Work instructions - Answer with a bare number: the count of lines in the records below that have the word "finish".

Dataset entries:
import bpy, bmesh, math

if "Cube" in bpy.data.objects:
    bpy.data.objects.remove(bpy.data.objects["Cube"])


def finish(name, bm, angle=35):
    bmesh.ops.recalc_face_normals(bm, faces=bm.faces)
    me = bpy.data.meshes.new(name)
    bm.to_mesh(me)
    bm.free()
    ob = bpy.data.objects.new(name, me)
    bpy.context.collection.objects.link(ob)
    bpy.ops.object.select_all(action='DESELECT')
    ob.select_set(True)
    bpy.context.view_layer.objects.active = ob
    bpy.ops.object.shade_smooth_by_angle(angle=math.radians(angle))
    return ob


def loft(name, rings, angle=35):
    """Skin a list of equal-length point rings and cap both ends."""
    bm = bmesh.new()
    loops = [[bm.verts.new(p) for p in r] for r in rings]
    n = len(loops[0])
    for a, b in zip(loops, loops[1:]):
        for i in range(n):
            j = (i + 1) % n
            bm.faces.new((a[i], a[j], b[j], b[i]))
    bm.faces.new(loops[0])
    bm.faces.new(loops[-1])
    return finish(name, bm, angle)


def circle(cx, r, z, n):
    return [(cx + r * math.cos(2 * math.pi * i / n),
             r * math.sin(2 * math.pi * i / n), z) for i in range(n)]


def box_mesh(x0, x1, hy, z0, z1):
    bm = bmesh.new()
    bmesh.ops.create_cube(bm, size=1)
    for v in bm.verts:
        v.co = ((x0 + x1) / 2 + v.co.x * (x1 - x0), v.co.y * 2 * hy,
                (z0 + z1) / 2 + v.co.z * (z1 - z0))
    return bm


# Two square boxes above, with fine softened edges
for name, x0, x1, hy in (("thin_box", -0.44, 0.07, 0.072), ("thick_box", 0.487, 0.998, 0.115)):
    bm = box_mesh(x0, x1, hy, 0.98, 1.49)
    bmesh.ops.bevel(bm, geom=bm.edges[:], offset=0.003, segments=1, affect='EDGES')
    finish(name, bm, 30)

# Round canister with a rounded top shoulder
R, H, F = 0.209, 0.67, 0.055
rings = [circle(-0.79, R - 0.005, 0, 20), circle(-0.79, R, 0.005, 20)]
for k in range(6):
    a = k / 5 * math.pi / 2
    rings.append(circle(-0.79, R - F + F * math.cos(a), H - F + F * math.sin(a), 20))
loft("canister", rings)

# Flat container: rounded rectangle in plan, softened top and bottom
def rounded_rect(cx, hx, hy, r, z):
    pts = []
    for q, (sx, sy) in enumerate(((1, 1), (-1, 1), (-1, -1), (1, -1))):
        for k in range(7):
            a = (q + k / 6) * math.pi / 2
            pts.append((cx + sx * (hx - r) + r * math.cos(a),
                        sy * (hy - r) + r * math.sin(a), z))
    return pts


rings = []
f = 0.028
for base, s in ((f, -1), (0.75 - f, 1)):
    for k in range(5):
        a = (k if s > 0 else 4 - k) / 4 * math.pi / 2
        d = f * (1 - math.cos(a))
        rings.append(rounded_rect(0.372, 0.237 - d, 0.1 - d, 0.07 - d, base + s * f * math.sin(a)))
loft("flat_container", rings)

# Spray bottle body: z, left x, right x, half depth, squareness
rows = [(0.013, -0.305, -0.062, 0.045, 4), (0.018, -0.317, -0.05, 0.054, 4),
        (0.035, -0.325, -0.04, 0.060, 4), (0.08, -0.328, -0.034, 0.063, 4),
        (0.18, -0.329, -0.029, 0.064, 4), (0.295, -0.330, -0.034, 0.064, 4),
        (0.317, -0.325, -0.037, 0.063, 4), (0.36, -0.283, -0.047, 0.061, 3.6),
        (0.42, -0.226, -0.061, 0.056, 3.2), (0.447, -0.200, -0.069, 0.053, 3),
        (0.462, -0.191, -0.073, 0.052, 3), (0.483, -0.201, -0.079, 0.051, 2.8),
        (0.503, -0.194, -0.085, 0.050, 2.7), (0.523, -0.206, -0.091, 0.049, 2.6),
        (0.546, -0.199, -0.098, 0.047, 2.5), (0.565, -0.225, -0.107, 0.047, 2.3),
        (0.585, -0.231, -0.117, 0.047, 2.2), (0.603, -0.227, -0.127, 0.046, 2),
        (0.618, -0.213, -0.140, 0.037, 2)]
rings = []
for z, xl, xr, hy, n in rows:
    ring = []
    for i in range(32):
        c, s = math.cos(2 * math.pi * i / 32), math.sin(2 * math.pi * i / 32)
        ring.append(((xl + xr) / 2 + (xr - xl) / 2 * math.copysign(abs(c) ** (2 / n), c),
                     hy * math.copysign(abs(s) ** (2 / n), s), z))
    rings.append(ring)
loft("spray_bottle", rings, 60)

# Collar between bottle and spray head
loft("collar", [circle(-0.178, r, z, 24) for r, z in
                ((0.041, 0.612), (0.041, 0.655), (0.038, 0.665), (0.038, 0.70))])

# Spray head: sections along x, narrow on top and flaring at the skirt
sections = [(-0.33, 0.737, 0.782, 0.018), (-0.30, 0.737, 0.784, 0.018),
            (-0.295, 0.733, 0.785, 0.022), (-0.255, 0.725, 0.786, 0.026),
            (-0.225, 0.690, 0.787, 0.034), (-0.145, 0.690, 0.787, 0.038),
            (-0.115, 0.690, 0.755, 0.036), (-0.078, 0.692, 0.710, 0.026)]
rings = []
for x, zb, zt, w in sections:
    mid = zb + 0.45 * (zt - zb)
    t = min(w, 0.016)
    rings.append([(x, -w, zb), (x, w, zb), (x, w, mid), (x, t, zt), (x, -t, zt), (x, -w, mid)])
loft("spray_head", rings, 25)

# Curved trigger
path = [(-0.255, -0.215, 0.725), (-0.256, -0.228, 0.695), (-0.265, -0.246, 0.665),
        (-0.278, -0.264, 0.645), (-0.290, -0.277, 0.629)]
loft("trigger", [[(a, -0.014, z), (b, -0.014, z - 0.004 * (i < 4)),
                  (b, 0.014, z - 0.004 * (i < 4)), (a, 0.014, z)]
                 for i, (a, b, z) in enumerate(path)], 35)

Result of this exercise - 3